Victor Manson Spencer (1 November 1896 – 24 February 1918) was a volunteer from Invercargill, New Zealand who fought in the Otago Infantry Regiment of the New Zealand Division in World War I. Spencer was executed for desertion on 24 February 1918, despite later suggestions that he was severely traumatised by shellshock, having fought and survived several campaigns.
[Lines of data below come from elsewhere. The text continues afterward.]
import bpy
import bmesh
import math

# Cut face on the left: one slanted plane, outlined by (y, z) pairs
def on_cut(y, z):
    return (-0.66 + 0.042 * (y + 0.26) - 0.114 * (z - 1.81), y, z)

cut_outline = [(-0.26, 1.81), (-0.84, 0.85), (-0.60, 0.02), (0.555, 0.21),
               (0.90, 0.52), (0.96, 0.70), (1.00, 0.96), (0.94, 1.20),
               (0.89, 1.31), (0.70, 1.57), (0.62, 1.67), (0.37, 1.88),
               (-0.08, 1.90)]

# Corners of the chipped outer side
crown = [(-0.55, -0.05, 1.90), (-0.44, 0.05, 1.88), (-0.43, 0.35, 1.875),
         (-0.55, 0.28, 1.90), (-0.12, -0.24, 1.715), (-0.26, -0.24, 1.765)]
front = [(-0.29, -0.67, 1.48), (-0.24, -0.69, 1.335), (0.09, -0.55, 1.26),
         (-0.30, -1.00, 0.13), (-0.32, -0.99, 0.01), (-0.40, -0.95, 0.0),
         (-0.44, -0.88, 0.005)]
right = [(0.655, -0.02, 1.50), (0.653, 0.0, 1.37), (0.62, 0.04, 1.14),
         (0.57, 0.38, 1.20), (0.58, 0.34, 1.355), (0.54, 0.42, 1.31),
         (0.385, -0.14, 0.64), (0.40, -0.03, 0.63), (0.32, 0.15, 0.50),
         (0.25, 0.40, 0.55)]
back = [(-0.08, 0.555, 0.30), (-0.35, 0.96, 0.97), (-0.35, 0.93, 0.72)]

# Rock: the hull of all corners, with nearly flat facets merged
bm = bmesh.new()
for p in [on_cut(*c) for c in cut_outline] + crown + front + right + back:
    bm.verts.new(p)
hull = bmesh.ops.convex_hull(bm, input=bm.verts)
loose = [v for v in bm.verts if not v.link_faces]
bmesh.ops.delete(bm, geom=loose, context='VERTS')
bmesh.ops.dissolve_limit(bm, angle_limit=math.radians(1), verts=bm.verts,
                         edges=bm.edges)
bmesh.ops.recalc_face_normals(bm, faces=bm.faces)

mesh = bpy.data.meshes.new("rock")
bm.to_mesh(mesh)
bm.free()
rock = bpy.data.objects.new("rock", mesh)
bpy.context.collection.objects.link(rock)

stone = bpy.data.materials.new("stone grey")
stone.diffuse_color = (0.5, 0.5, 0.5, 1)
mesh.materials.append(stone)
New Zealand soldiers were subject to New Zealand military law which, like all nations involved in the conflict, had the death penalty for a number of crimes, including desertion. Out of the 28 death penalties handed down by the New Zealand military. only four were carried out, the rest being quashed by the British commanders of the armies involved. (In addition, New Zealand Private Jack Braithwaite was executed by the British for mutiny.) By contrast, death penalties imposed on Australian soldiers had to be confirmed by the Governor-General, which the Australian government did not allow, although Australians were hanged at Shepton Mallet prison for civil crimes.
Spencer was formally pardoned, along with Braithwaite and the three others, under the provisions of the Pardon for Soldiers of the Great War Act 2000, which was passed by the New Zealand Parliament in a departure from custom, since pardons are normally granted by the Crown and are rarely posthumous. The grounds for the pardon was that the execution was not a fate that Spencer deserved, but was one that resulted from (a) the harsh discipline that was believed at the time to be required; and (b) the application of the death penalty for military offences being seen at that time as an essential part of maintaining military discipline.
Section 8 of the Pardon for Soldiers of the Great War Act reads thus:
Pardon of Private Spencer
Private Victor Manson Spencer, regimental number 8/2733, a member of the 1st Battalion, Otago Regiment,—
- (a) who was charged with having committed on 13 August 1917 the offence of desertion; and
- (b) who was, by a Field General Court Martial held on 17 January 1918, convicted of that offence and sentenced to death; and
- (c) who was again sentenced to death on 29 January 1918 after the Field General Court Martial had revised its finding and had convicted him of having committed the offence of desertion not on 13 August 1917 but on 25 August 1917; and
- (d) who was, after the sentence of death imposed on him on 29 January 1918 had been confirmed, executed by firing squad in accordance with that sentence on 24 February 1918,—
is, by this Act, granted a pardon for that offence of desertion.
Spencer was included in the mass pardon of 306 British Empire soldiers executed for certain offences during the Great War enacted in section 359 of the UK Parliament's Armed Forces Act 2006, and which came into effect by Royal Assent on 8 November 2006.
- "The executed five Great War Story". Research and Publishing Group of the New Zealand Ministry for Culture and Heritage.
- "The Huts Cemetery". WW1 Cemeteries.com. Retrieved 20 January 2014.
- "Pardon for Soldiers of the Great War Act 2000". Parliamentary Counsel Office, New Zealand Legislature.
- "World War One Pardoned Soldiers Recognised". New Zealand Defence Force. 31 August 2005.